That’s why I haven’t had a cheese steak.
My brother, who’s been living in Philly for the last eight months and will most likely leave as soon as he wraps up his graduate program, when I saw him over the weekend and related to him something I had just heard from Allen Christiansen at the U Penn Maya Weekend.
Namely that, tangled up within contemporary Mayan conceptions of ancestry, is the very potent possibility that we come to know the things that matter -- histories, remedies, right ways of being -- because the blood of the ancestors resides in our blood and helps us remember these things.
But unlike the euro-centric idea of ancestry which is top heavy with begats and begottens, in the Mayan world view one isn’t born into ancestry -- ancestry is tethered to place.
Nine months is usually what it takes to make the ancestors of a place your own: a period of gestation in which you live there, eat the local food and contribute to the community.
After that you are of that place and the ancestors are your ancestors -- and once the ancestors have got your back, baby: you're golden. (Provided, of course, you do your part with the prayers and the flowers and the offerings and stuff.)

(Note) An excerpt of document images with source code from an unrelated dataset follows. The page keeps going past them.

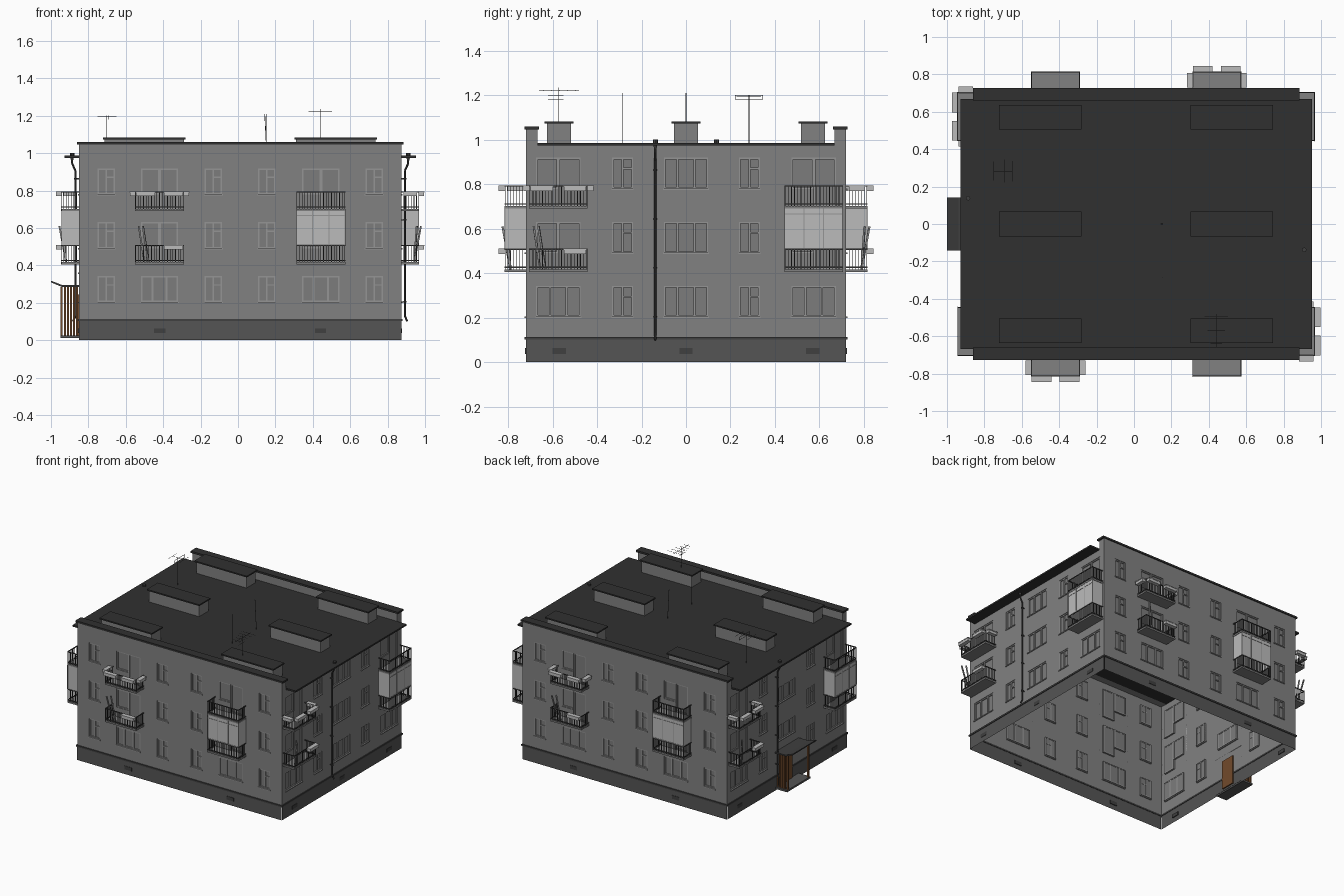
import bpy, bmesh, math
from mathutils import Matrix, Vector

if "Cube" in bpy.data.objects:
    bpy.data.objects.remove(bpy.data.objects["Cube"])

CX = 0.0115                     # building centre in x
HX, HY = 0.8615, 0.72           # half sizes of the wall box
FLOORS = [(0.203, 0.343), (0.49, 0.631), (0.779, 0.919)]   # window heights
SLABS = [0.405, 0.69]           # balcony floors

COL = dict(wall=0.22, trim=0.3, glass=0.2, plinth=0.09, dark=0.05, roof=0.03, light=0.5)
MATS = {}
for k, c in COL.items():
    MATS[k] = bpy.data.materials.new(k)
    MATS[k].diffuse_color = (c, c, c, 1)
MATS["wood"] = bpy.data.materials.new("wood")
MATS["wood"].diffuse_color = (0.17, 0.07, 0.025, 1)


class Part:
    """One mesh object gathered from simple solids."""
    def __init__(self, name, mat, M=Matrix()):
        self.bm, self.name, self.mat, self.M = bmesh.new(), name, mat, M

    def box(self, x0, x1, y0, y1, z0, z1):
        m = Matrix.Translation(((x0 + x1) / 2, (y0 + y1) / 2, (z0 + z1) / 2))
        bmesh.ops.create_cube(self.bm, size=1, matrix=m @ Matrix.Diagonal((x1 - x0, y1 - y0, z1 - z0, 1)))

    def rod(self, p, q, r=0.002, r2=None, n=6):
        p, q = Vector(p), Vector(q)
        m = Matrix.Translation((p + q) / 2) @ (q - p).to_track_quat('Z', 'Y').to_matrix().to_4x4()
        bmesh.ops.create_cone(self.bm, cap_ends=True, segments=n, radius1=r,
                              radius2=r if r2 is None else r2, depth=(q - p).length, matrix=m)

    def face(self, *pts):
        self.bm.faces.new([self.bm.verts.new(p) for p in pts])

    def done(self):
        bmesh.ops.remove_doubles(self.bm, verts=self.bm.verts, dist=1e-5)
        me = bpy.data.meshes.new(self.name)
        self.bm.to_mesh(me)
        self.bm.free()
        ob = bpy.data.objects.new(self.name, me)
        ob.matrix_world = self.M
        me.materials.append(MATS[self.mat])
        bpy.context.collection.objects.link(ob)


def facade(side, angle, w, d, small, big, bal, vents, top):
    """One elevation, built facing -y and turned into place."""
    M = Matrix.Translation((CX, 0, 0)) @ Matrix.Rotation(math.radians(angle), 4, 'Z')
    P = lambda n, m: Part(side + "_" + n, m, M)
    wall, frame, glass = P("wall", "wall"), P("window_frames", "trim"), P("window_glass", "glass")
    plinth, ledge, vent = P("plinth", "plinth"), P("plinth_ledge", "dark"), P("cellar_vents", "dark")

    # openings: (u0, u1, z0, z1, kind)
    ops = [(u - .047, u + .047, a, b, "small") for u in small for a, b in FLOORS]
    ops += [(u - .1, u + .1, a, b, "big") for u, (a, b) in big]
    for u in bal:
        ops.append((u - .1, u + .1, *FLOORS[0], "big"))
        for (a, b), s in zip(FLOORS[1:], SLABS):
            ops += [(u - .1, u, a, b, "plain"), (u, u + .1, s + .012, b, "plain")]

    # wall skin with holes
    us = sorted({round(v, 4) for o in ops for v in o[:2]} | {-w, w})
    zs = sorted({round(v, 4) for o in ops for v in o[2:4]} | {.1, top})
    for a, b in zip(us, us[1:]):
        for e, f in zip(zs, zs[1:]):
            mu, mz = (a + b) / 2, (e + f) / 2
            if not any(o[0] < mu < o[1] and o[2] < mz < o[3] for o in ops):
                wall.face((a, -d, e), (b, -d, e), (b, -d, f), (a, -d, f))

    # reveals, glass and frames
    y0, y1, t = -d + .004, -d + .013, .008
    for a, b, e, f, kind in ops:
        c = [(a, e), (b, e), (b, f), (a, f)]
        for (p, q), (r, s) in zip(c, c[1:] + c[:1]):
            wall.face((p, -d, q), (r, -d, s), (r, y1, s), (p, y1, q))
        glass.face(*[(p, y1 - .002, q) for p, q in c])
        frame.box(a, a + t, y0, y1, e, f)
        frame.box(b - t, b, y0, y1, e, f)
        frame.box(a, b, y0, y1, f - t, f)
        frame.box(a, b, y0, y1, e, e + t)
        if kind == "small":
            frame.box((a + b) / 2 - .004, (a + b) / 2 + .004, y0, y1, e, f)
            frame.box((a + b) / 2, b, y0, y1, f - .052, f - .045)
        if kind == "big":
            for k in (.31, .69):
                m = a + (b - a) * k
                frame.box(m - .005, m + .005, y0, y1, e, f)
        if kind != "plain":
            frame.box(a - .003, b + .003, -d - .006, -d + .008, e - .005, e + .002)   # sill

    plinth.face((-w, -d - .002, 0), (w, -d - .002, 0), (w, -d - .002, .105), (-w, -d - .002, .105))
    ledge.box(-w - .007, w + .007, -d - .007, -d + .004, .102, .114)
    for u in vents:
        vent.box(u - .03, u + .03, -d - .005, -d + .004, .037, .063)

    # balconies: left stack open with planters, right stack glazed on the lower level
    slab, rail = P("balcony_slabs", "wall"), P("balcony_railings", "dark")
    planter, pane, boards = P("planters", "light"), P("balcony_glazing", "light"), P("leaning_boards", "trim")
    out = -d - .095
    for i, u in enumerate(bal):
        l, r = u - .131, u + .131
        for j, z in enumerate(SLABS):
            slab.box(l, r, out, -d, z, z + .012)
            h = z + .105
            for zz in (z + .018, h - .006):
                rail.box(l, r, out, out + .005, zz, zz + .006)
                rail.box(l, l + .005, out, -d, zz, zz + .006)
                rail.box(r - .005, r, out, -d, zz, zz + .006)
            for k in range(19):
                x = l + .0025 + k * (r - l - .005) / 18
                rail.box(x - .0017, x + .0017, out + .001, out + .004, z + .01, h)
            for k in range(1, 7):
                y = out + k * .095 / 7
                for x in (l + .0025, r - .0025):
                    rail.box(x - .0015, x + .0015, y - .0015, y + .0015, z + .01, h)
            if i == 0:
                spots = [(u + .025, u + .125, out - .027, out + .003)]
                if j:
                    spots += [(u - .125, u - .025, out - .027, out + .003),
                              (l - .026, l + .003, out + .01, -d - .012), (r - .003, r + .026, out + .01, -d - .012)]
                for s in spots:
                    planter.box(*s, h - .025, h - .003)
                    planter.box(s[0] - .003, s[1] + .003, s[2] - .002, s[3] + .002, h - .006, h)
                if not j:
                    for k in (0, .022):
                        boards.rod((l + .05 + k, -d - .07, z + .012), (l + .02 + k, -d - .105 + k, z + .205), .006, n=4)
            elif not j:
                e, f = h, SLABS[1]
                pane.box(l + .003, r - .003, out + .002, out + .005, e, f)
                pane.box(l + .003, l + .006, out + .005, -d, e, f)
                pane.box(r - .006, r - .003, out + .005, -d, e, f)
                for zz in (e, f - .026):
                    frame.box(l + .002, r - .002, out, out + .003, zz, zz + .004)
                for k in (-.13, -.044, .044, .13):
                    frame.box(u + k - .002, u + k + .002, out, out + .003, e, f)
    for p in (wall, frame, glass, plinth, ledge, vent, slab, rail, planter, pane, boards):
        p.done()

    if side in ("front", "back"):
        # parapet
        par, cap = P("parapet", "wall"), P("parapet_cap", "roof")
        par.box(-w, w, -d, -d + .052, .975, 1.048)
        cap.box(-w - .012, w + .012, -d - .006, -d + .06, 1.046, 1.06)
        par.done()
        cap.done()
    else:
        # drainpipe with funnel and clamps
        pipe = P("drainpipe", "dark")
        x, r = -.138, .0055
        path = [(x, -d - .037, .965), (x, -d - .037, .945), (x, -d - .019, .905), (x, -d - .019, .13), (x, -d - .032, .1)]
        for a, b in zip(path, path[1:]):
            pipe.rod(a, b, r, n=10)
        pipe.rod((x, -d - .037, .96), (x, -d - .037, .985), r, .012, 10)
        pipe.rod((x, -d - .037, .985), (x, -d - .037, 1.0), .012, n=10)
        for z in (.2, .42, .64, .86):
            pipe.rod((x, -d - .019, z), (x, -d - .019, z + .008), .008, n=10)
            pipe.box(x - .002, x + .002, -d - .019, -d, z, z + .006)
        pipe.done()

    if side == "left":
        # entrance porch
        step, wood, awning = P("porch_step", "plinth"), P("porch_posts_and_door", "wood"), P("porch_awning", "dark")
        step.box(-.14, .14, -d - .1, -d, .012, .026)
        wood.box(-.055, .055, -d - .009, -d + .009, .026, .245)
        for sx in (-1, 1):
            wood.box(sx * .125 - .006, sx * .125 + .006, -d - .1, -d - .088, .024, .285)
        for k in range(5):
            wood.box(-.128, -.122, -d - .08 + k * .016, -d - .07 + k * .016, .026, .285)
        prof = [(-d, .284), (-d - .09, .284), (-d - .15, .309), (-d - .15, .318), (-d - .088, .294), (-d, .294)]
        for a, b in zip(prof, prof[1:] + prof[:1]):
            awning.face((-.143, *a), (.143, *a), (.143, *b), (-.143, *b))
        for x in (-.143, .143):
            awning.face(*[(x, *p) for p in prof])
        for p in (step, wood, awning):
            p.done()


long_side = dict(w=HX, d=HY, small=(-.716, -.143, .143, .716), big=[], bal=(-.431, .431), vents=(-.43, .43), top=1.05)
facade("front", 0, **long_side)
facade("back", 180, **long_side)
short_side = dict(w=HY, d=HX, small=(-.285, .285), bal=(-.574, .574), top=.98)
facade("right", 90, big=[(0, f) for f in FLOORS], vents=(-.57, 0, .57), **short_side)
facade("left", 270, big=[(0, (.36, .48)), (0, (.645, .77))], vents=(-.57, .57), **short_side)

# flat roof
roof = Part("roof", "roof")
roof.box(-.927, .953, -.667, .667, .974, .986)
roof.done()

# ventilation stacks
stack, lid = Part("vent_stacks", "wall"), Part("vent_stack_caps", "roof")
for cx in (-.501, .523):
    for cy in (-.571, 0, .571):
        stack.box(cx - .212, cx + .212, cy - .055, cy + .055, .98, 1.075)
        lid.box(cx - .221, cx + .221, cy - .066, cy + .066, 1.073, 1.083)
stack.done()
lid.done()

# aerials
aer = Part("aerials", "dark")
aer.rod((.155, 0, .98), (.143, 0, 1.21))
aer.rod((.15, -.285, .98), (.15, -.285, 1.21), .0015)
aer.rod((.44, -.572, .98), (.44, -.572, 1.235))
aer.rod((.44, -.66, 1.22), (.44, -.48, 1.22), .0015)
for k in range(5):
    y, h = -.64 + k * .036, .03 + .008 * k
    aer.rod((.44 - h, y, 1.222), (.44 + h, y, 1.222), .0012)
for z in (1.18, 1.2):
    aer.rod((.44, -.62, z), (.44, -.55, z), .0012)
    aer.rod((-.69, .222, z), (-.69, .345, z), .0015)
aer.rod((-.705, .283, .98), (-.705, .283, 1.2))
aer.rod((-.75, .283, 1.195), (-.65, .283, 1.195), .0012)
for x, h in ((-.75, .05), (-.65, .055)):
    aer.rod((x, .283 - h, 1.195), (x, .283 + h, 1.195), .0012)
for y in (.222, .345):
    aer.rod((-.69, y, 1.18), (-.69, y, 1.2), .0015)
aer.done()

for m in bpy.data.materials:
    if m.users and not m.is_grease_pencil:
        m.use_nodes = True
        m.node_tree.nodes["Principled BSDF"].inputs["Base Color"].default_value = m.diffuse_color
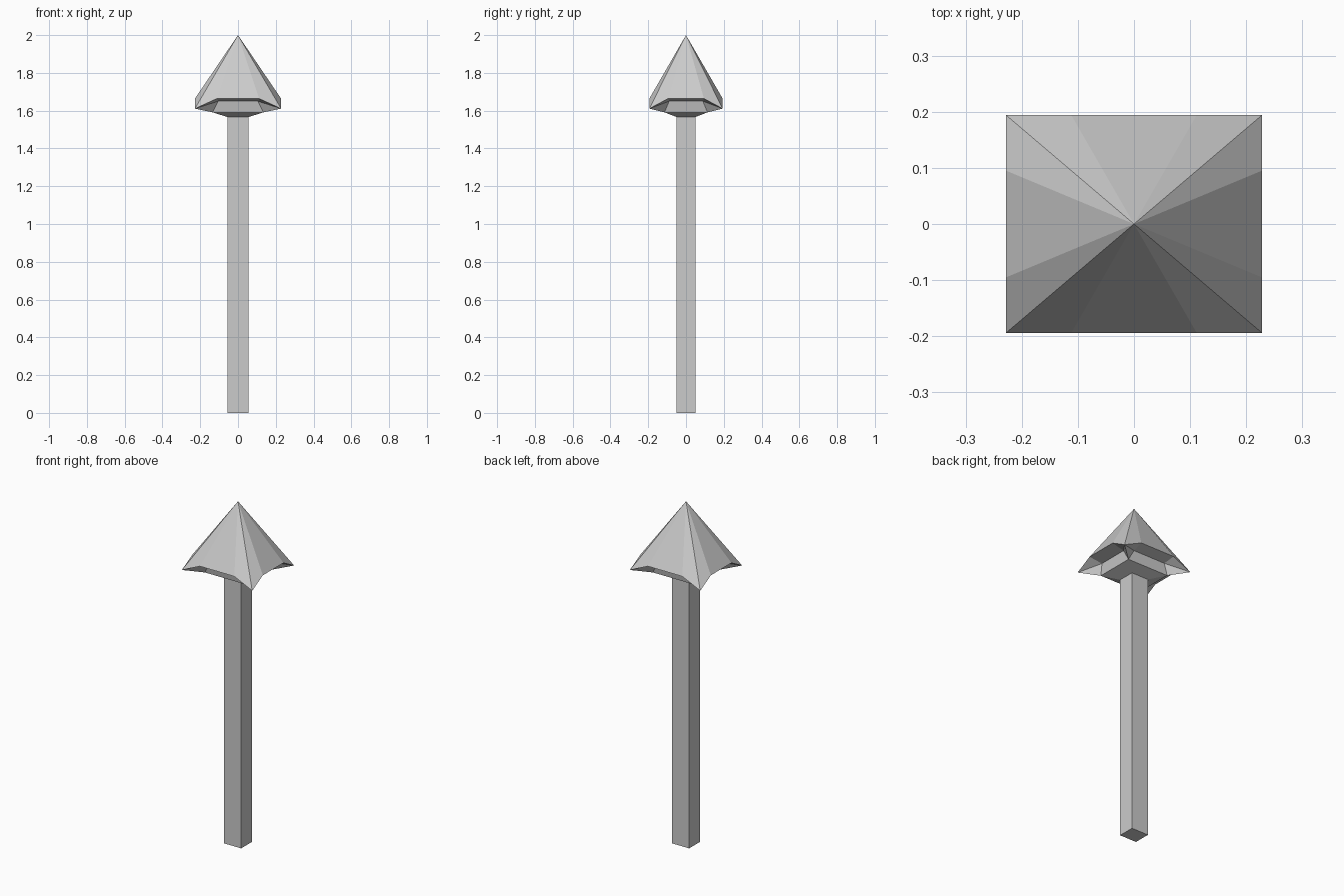
import bpy, bmesh

if "Cube" in bpy.data.objects:
    bpy.data.objects.remove(bpy.data.objects["Cube"])

HX, HY = 0.228, 0.194          # half size of head
SX, SY = 0.055, 0.049          # half size of shaft
SHAFT_TOP = 1.566
CORNERS = [(1, 1), (-1, 1), (-1, -1), (1, -1)]


def finish(bm, name):
    bmesh.ops.remove_doubles(bm, verts=bm.verts, dist=0.0005)
    bmesh.ops.recalc_face_normals(bm, faces=bm.faces)
    mesh = bpy.data.meshes.new(name)
    bm.to_mesh(mesh)
    bm.free()
    bpy.context.collection.objects.link(bpy.data.objects.new(name, mesh))


# Square shaft
bm = bmesh.new()
bmesh.ops.create_cube(bm, size=1)
for v in bm.verts:
    v.co = (v.co.x * 2 * SX, v.co.y * 2 * SY, (v.co.z + 0.5) * SHAFT_TOP)
finish(bm, "shaft")

# Pointed head: four identical sides with an arched rim and recessed underside
bm = bmesh.new()


def face(*points):
    bm.faces.new([bm.verts.new(p) for p in points])


for i, a in enumerate(CORNERS):
    b = CORNERS[(i + 1) % 4]

    def corner(s, hx, hy, z):
        return (s[0] * hx, s[1] * hy, z)

    def on_side(s, along, out, z):
        # point on this side near corner s, as fractions of the head size
        fx, fy = (along, out) if a[1] == b[1] else (out, along)
        return (s[0] * HX * fx, s[1] * HY * fy, z)

    tip = (0, 0, 2.0)
    c = [corner(s, HX, HY, 1.611) for s in (a, b)]        # barb points
    p = [on_side(s, 0.49, 1.0, 1.664) for s in (a, b)]    # rim arch
    q = [on_side(s, 0.46, 0.645, 1.65) for s in (a, b)]   # top of recess wall
    r = [corner(s, 0.134, 0.114, 1.591) for s in (a, b)]  # foot of recess wall
    t = [corner(s, SX, SY, SHAFT_TOP) for s in (a, b)]    # join with shaft
    for k in (0, 1):
        face(tip, c[k], p[k])
        face(c[k], q[k], p[k])
        face(c[k], r[k], q[k])
    face(tip, p[0], p[1])
    face(p[0], q[0], q[1], p[1])
    face(q[0], r[0], r[1], q[1])
    face(r[0], t[0], t[1], r[1])
finish(bm, "spear_head")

 Corn tortilla is the food that matters most to the Maya -- it bears a powerful resemblance to the Catholic Host in their world view.